### [The records]
╭──

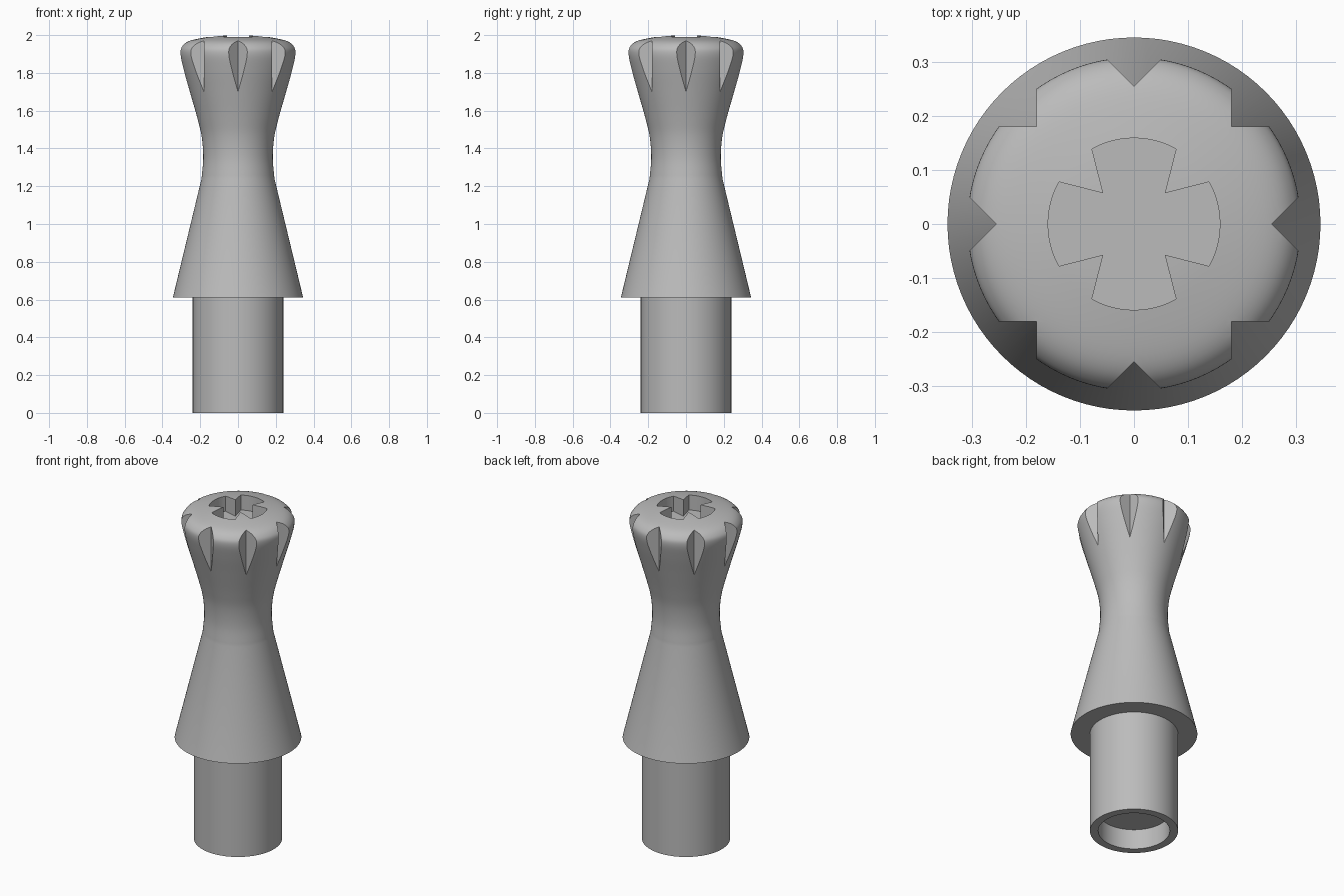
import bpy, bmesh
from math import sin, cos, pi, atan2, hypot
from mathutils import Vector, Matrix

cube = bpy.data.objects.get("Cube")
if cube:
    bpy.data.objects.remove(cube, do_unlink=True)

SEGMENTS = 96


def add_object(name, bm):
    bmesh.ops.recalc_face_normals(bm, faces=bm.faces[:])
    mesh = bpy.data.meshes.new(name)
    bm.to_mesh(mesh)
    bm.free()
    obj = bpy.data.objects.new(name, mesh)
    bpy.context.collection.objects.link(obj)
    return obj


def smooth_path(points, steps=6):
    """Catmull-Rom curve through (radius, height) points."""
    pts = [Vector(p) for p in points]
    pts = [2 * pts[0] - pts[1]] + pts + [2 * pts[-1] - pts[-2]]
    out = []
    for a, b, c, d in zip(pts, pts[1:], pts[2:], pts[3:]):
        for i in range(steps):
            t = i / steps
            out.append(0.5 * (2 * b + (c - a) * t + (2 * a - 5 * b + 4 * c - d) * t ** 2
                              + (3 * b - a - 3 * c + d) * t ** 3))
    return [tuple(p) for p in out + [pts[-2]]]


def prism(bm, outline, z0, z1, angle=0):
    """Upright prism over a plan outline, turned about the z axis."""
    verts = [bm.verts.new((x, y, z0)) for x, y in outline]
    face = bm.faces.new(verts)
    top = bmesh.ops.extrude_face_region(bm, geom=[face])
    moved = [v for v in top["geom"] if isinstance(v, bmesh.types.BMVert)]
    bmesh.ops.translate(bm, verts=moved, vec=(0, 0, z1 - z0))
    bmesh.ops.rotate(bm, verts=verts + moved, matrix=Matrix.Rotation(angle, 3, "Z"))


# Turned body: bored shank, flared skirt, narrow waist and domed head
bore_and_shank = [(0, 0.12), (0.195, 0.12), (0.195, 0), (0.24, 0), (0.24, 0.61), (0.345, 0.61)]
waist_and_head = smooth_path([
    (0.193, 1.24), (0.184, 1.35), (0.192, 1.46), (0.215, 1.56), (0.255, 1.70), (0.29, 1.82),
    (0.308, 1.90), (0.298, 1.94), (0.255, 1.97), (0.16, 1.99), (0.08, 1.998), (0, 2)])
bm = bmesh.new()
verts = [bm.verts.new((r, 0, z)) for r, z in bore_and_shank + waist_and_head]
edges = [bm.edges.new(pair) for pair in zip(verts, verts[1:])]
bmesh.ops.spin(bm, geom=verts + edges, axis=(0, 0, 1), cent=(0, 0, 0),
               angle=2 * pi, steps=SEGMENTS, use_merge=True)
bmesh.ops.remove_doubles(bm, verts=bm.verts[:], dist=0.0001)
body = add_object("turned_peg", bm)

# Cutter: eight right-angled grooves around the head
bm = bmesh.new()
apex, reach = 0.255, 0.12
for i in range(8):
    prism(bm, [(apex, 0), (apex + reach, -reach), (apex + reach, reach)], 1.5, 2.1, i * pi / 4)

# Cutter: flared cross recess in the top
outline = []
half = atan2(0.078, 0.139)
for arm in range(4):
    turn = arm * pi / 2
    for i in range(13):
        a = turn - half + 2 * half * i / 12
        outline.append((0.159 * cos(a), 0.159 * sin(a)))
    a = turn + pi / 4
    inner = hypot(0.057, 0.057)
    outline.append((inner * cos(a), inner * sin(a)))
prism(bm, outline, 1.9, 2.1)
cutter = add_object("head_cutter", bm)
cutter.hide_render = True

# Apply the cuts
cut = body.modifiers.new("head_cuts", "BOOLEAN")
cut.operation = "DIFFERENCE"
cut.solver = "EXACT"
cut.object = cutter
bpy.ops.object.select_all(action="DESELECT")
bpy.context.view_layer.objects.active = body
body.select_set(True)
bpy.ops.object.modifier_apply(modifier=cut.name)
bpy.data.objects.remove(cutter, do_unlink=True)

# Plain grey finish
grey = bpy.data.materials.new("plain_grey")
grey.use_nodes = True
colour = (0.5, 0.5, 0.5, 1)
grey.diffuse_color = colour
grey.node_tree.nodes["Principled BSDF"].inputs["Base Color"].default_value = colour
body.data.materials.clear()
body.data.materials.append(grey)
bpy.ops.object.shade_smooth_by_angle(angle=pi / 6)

╰──
╭──

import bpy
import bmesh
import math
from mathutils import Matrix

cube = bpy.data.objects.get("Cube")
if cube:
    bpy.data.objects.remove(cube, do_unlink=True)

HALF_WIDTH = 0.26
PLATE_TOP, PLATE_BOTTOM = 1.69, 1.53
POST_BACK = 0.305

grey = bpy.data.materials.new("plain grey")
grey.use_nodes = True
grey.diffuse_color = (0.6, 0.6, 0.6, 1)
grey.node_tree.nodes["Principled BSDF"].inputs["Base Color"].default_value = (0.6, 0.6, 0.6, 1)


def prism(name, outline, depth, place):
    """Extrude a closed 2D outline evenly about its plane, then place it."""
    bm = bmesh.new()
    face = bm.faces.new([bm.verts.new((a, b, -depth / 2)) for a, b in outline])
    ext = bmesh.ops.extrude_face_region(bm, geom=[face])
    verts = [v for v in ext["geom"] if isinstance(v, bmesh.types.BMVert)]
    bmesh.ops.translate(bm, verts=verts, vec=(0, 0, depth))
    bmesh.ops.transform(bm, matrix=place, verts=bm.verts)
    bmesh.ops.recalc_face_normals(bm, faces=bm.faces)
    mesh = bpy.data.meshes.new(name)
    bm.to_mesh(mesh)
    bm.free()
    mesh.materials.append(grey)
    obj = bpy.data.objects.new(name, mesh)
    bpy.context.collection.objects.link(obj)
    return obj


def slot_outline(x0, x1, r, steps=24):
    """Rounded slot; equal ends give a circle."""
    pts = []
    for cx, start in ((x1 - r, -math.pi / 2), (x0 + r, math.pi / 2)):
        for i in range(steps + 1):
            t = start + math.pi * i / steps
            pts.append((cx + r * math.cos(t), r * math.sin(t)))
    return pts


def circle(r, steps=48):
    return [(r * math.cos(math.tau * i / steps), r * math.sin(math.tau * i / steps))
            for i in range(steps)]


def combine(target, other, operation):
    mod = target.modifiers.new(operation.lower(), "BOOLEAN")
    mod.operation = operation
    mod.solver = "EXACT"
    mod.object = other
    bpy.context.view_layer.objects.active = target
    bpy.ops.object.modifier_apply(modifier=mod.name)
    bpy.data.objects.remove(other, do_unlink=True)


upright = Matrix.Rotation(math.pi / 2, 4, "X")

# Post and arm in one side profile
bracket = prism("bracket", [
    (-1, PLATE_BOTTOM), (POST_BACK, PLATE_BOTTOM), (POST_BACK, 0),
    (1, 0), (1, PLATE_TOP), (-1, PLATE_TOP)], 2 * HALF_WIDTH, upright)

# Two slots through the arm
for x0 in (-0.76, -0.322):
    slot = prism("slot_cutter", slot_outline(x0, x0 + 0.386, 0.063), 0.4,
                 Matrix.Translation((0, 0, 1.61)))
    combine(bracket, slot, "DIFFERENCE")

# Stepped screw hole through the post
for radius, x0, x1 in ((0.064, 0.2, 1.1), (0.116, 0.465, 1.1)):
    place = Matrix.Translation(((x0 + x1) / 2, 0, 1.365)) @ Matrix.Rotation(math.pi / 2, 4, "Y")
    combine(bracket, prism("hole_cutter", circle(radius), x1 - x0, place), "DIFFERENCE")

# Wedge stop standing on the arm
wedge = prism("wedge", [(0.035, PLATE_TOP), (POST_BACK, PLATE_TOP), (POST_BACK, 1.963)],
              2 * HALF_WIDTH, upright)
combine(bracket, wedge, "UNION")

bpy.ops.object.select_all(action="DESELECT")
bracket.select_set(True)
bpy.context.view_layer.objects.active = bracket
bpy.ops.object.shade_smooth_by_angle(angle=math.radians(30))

╰──
╭──

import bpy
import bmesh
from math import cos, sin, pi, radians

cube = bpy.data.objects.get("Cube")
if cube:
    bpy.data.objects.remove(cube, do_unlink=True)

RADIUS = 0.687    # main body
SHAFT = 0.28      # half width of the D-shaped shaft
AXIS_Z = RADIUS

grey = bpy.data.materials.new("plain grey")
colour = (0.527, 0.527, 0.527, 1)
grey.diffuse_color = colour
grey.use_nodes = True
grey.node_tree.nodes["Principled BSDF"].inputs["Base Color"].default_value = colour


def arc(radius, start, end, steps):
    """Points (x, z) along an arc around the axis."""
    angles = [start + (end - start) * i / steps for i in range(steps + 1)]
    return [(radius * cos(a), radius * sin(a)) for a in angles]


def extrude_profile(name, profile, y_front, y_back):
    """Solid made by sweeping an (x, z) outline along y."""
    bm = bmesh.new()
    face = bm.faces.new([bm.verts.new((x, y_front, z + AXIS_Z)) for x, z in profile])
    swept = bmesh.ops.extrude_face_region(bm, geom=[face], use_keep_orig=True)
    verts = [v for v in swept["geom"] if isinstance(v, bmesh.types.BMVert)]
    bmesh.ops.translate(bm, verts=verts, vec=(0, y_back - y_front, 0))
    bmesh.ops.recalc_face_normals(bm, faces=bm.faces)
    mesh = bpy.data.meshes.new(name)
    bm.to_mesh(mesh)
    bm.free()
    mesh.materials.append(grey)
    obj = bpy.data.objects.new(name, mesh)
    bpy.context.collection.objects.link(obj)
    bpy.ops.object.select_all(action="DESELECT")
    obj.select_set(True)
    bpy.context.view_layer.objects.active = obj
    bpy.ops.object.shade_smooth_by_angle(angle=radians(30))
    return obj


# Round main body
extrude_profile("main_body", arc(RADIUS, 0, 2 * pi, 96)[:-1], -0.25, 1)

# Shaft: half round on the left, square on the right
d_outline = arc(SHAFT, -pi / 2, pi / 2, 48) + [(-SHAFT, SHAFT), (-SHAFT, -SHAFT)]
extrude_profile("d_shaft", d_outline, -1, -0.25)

╰──

### [What you need to do]
Please give back exactly the lines of this listing beginning at the line with "through (radius, height)" and ending with the line with "bmesh.ops.remove_doubles(bm, verts=bm.verts[:], dist=0.0001)", both included, and nothing else.

### [Answer]
    """Catmull-Rom curve through (radius, height) points."""
    pts = [Vector(p) for p in points]
    pts = [2 * pts[0] - pts[1]] + pts + [2 * pts[-1] - pts[-2]]
    out = []
    for a, b, c, d in zip(pts, pts[1:], pts[2:], pts[3:]):
        for i in range(steps):
            t = i / steps
            out.append(0.5 * (2 * b + (c - a) * t + (2 * a - 5 * b + 4 * c - d) * t ** 2
                              + (3 * b - a - 3 * c + d) * t ** 3))
    return [tuple(p) for p in out + [pts[-2]]]


def prism(bm, outline, z0, z1, angle=0):
    """Upright prism over a plan outline, turned about the z axis."""
    verts = [bm.verts.new((x, y, z0)) for x, y in outline]
    face = bm.faces.new(verts)
    top = bmesh.ops.extrude_face_region(bm, geom=[face])
    moved = [v for v in top["geom"] if isinstance(v, bmesh.types.BMVert)]
    bmesh.ops.translate(bm, verts=moved, vec=(0, 0, z1 - z0))
    bmesh.ops.rotate(bm, verts=verts + moved, matrix=Matrix.Rotation(angle, 3, "Z"))


# Turned body: bored shank, flared skirt, narrow waist and domed head
bore_and_shank = [(0, 0.12), (0.195, 0.12), (0.195, 0), (0.24, 0), (0.24, 0.61), (0.345, 0.61)]
waist_and_head = smooth_path([
    (0.193, 1.24), (0.184, 1.35), (0.192, 1.46), (0.215, 1.56), (0.255, 1.70), (0.29, 1.82),
    (0.308, 1.90), (0.298, 1.94), (0.255, 1.97), (0.16, 1.99), (0.08, 1.998), (0, 2)])
bm = bmesh.new()
verts = [bm.verts.new((r, 0, z)) for r, z in bore_and_shank + waist_and_head]
edges = [bm.edges.new(pair) for pair in zip(verts, verts[1:])]
bmesh.ops.spin(bm, geom=verts + edges, axis=(0, 0, 1), cent=(0, 0, 0),
               angle=2 * pi, steps=SEGMENTS, use_merge=True)
bmesh.ops.remove_doubles(bm, verts=bm.verts[:], dist=0.0001)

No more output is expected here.